Is anyone else surprised that over the last three seasons, Rasmus has averaged a higher OPS than Gordon?  Additionally, Rasmus hit 25 homeruns last season (and he hit that many without a full season of at bats), not including his great playoff run.   Gordon's career high is 23.  Gordon walks at a better clip, and has a lower strikeout percentage, which explains the higher on-base percentage.  I am not suggesting one is necessarily "better" than the other, I just see them as…different.


Defensively, Gordon is a perennial Gold Glove winner in LF, and is just flat out better than Rasmus.  I think Rasmus’ defense is just fine, and I consider it an asset as opposed to a liability, but Gordon is just better.  I suppose you could argue that Rasmus adds additional value since he can play all 3 outfield positions adequately, so he does provide some very nice positional flexibility.  But even considering that, Gordon wins out on the defensive side of things.

Age and Contract

As previously mentioned, Gordon is 31, and will be 32 on Opening Day next year.  Rasmus is 29, and will still be 29 on Opening Day.  This obviously favors Rasmus.  To widen the age discrepancy, projections are that Gordon will sign a deal somewhere in the neighborhood of 5 years for $100M.  That means someone will be paying him for his age 36 and 37 seasons.  Even if you project his patient approach and his hit tool to age relatively well, you have to assume his production will decrease at least somewhat as he gets older.  Conversely, you are signing Rasmus for just 1 year at $15.8M, while he will be 29 for the majority of it, as he is entering into his prime.  This obviously does not guarantee improvement, but at the least the circumstances are in his favor.
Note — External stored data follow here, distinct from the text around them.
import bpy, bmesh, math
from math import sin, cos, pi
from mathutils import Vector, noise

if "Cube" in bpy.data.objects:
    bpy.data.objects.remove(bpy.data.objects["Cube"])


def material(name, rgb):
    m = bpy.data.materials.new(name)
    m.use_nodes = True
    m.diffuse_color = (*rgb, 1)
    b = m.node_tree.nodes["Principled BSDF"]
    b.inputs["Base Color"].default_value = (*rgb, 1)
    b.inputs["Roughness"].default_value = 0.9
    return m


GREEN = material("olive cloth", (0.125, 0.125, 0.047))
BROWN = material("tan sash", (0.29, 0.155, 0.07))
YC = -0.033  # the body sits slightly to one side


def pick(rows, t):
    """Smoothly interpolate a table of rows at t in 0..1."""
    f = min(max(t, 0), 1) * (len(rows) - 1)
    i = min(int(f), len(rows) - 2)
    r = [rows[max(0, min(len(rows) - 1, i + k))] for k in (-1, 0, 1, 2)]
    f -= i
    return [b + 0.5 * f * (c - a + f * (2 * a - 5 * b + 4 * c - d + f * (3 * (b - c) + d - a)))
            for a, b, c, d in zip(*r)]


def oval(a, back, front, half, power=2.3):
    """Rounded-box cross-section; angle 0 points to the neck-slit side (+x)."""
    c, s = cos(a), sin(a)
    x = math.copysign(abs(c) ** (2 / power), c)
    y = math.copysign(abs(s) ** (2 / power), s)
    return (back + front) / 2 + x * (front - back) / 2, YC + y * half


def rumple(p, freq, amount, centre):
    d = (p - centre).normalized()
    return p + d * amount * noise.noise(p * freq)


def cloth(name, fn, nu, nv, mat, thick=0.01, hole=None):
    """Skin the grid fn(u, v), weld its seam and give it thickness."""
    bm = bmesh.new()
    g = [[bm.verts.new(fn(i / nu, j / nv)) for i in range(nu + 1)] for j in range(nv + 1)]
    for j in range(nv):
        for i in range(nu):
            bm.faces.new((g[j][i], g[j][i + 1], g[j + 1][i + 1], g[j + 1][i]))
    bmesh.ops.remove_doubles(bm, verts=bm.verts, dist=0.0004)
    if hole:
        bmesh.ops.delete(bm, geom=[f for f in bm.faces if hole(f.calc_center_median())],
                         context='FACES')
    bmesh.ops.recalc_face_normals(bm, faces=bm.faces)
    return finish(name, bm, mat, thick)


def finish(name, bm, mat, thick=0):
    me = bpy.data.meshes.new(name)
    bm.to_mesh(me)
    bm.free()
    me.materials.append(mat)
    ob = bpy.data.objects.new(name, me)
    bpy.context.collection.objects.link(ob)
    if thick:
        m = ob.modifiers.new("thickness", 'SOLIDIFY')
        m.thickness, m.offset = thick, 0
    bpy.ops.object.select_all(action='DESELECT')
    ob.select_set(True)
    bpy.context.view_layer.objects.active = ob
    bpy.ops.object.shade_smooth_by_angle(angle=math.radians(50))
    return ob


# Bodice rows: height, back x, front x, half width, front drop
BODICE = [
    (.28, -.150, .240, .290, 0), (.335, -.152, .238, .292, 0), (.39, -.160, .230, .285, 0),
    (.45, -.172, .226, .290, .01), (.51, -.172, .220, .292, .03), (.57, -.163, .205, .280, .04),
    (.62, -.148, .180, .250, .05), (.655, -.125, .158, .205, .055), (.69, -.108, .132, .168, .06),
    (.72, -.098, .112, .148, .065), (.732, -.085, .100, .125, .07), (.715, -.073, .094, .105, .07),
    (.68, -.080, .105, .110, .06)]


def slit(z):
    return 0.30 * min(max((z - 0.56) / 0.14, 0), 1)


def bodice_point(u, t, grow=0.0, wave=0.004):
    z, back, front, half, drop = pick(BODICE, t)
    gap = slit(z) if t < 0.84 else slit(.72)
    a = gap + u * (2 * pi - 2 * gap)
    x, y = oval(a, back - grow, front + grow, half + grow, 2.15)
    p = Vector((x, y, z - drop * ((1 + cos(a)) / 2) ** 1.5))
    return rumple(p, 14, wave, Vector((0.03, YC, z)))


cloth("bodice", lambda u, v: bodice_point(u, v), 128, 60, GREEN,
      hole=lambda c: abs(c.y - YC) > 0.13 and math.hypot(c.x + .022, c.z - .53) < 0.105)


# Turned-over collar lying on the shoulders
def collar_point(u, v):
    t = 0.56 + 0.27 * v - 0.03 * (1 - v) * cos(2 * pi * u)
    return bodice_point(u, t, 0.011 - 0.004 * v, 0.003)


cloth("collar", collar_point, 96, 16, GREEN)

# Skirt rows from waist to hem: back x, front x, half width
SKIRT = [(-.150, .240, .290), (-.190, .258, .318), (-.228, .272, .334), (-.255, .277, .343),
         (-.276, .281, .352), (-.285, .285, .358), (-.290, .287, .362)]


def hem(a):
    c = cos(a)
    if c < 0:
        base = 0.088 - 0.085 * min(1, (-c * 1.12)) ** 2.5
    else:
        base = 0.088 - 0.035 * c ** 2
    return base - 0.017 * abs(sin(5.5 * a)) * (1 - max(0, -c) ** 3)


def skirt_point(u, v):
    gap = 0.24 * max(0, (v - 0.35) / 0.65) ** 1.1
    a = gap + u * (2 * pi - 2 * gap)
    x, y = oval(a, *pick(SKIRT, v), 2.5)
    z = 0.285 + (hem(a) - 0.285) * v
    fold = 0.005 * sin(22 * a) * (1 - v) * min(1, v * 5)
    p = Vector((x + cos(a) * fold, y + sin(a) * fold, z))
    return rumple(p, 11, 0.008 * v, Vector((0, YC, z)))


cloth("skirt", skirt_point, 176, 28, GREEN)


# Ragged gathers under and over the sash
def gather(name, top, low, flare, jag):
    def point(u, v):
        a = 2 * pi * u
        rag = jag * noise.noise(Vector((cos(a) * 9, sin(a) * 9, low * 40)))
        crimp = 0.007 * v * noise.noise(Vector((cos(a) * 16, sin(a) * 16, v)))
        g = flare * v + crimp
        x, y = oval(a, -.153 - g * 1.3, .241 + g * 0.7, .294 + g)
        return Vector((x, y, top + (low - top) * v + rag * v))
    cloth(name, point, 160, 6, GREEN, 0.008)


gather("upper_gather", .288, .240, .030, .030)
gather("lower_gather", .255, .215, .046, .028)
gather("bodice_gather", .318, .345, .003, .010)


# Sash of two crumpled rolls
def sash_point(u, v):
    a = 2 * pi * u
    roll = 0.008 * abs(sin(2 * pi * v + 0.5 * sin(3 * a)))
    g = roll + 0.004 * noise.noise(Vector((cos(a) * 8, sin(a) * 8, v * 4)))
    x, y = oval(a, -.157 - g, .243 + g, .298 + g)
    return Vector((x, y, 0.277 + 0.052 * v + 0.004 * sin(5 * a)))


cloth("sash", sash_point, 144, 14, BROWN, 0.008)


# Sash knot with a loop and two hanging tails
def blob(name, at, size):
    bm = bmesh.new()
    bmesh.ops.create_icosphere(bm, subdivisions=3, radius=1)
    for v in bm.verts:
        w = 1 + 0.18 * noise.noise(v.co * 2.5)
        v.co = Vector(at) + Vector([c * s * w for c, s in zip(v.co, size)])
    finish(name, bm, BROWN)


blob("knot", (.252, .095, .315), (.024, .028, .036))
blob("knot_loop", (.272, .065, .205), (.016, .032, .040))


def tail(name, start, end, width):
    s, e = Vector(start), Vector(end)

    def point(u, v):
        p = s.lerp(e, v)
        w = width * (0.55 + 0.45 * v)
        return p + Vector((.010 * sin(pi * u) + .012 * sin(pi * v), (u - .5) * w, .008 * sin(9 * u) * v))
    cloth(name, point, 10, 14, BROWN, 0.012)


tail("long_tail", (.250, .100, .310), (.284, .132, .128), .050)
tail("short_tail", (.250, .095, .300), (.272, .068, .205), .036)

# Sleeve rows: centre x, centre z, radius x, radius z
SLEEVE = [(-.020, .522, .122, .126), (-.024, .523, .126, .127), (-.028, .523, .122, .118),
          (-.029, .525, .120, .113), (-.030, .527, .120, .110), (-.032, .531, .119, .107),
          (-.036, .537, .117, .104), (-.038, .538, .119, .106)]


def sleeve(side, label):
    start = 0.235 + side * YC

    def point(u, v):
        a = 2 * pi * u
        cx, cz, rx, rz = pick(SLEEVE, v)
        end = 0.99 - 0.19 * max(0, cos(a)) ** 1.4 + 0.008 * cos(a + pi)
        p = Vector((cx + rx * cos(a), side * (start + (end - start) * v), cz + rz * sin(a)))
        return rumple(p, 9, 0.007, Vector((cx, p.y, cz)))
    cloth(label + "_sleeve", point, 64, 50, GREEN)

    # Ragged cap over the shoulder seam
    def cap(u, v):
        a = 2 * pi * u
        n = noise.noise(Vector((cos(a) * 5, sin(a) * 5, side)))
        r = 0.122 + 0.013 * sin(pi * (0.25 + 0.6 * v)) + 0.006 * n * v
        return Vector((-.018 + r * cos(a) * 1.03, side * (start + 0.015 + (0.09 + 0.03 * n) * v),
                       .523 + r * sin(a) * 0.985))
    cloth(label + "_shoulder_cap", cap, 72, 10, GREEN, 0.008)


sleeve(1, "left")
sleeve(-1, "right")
Keep in mind that there is no right or wrong answer here, but after considering everything above, I am glad that Colby Rasmus accepted the qualifying offer.  For those that were intrigued by the possibility of signing Alex Gordon (again, I was one of them), their preferred course of action would have been for Rasmus to reject the qualifying offer, which nets us an additional draft pick, and also allows an opening for LF for Gordon.   My choice is Rasmus on a one year deal at $15.8M over signing Alex Gordon for 5 years and $100M and getting an extra draft pick.  What do you think?  What would you pick, and does comparing the two put any ease to the folks that were skeptical or disappointed that Rasmus accepted the qualifying offer?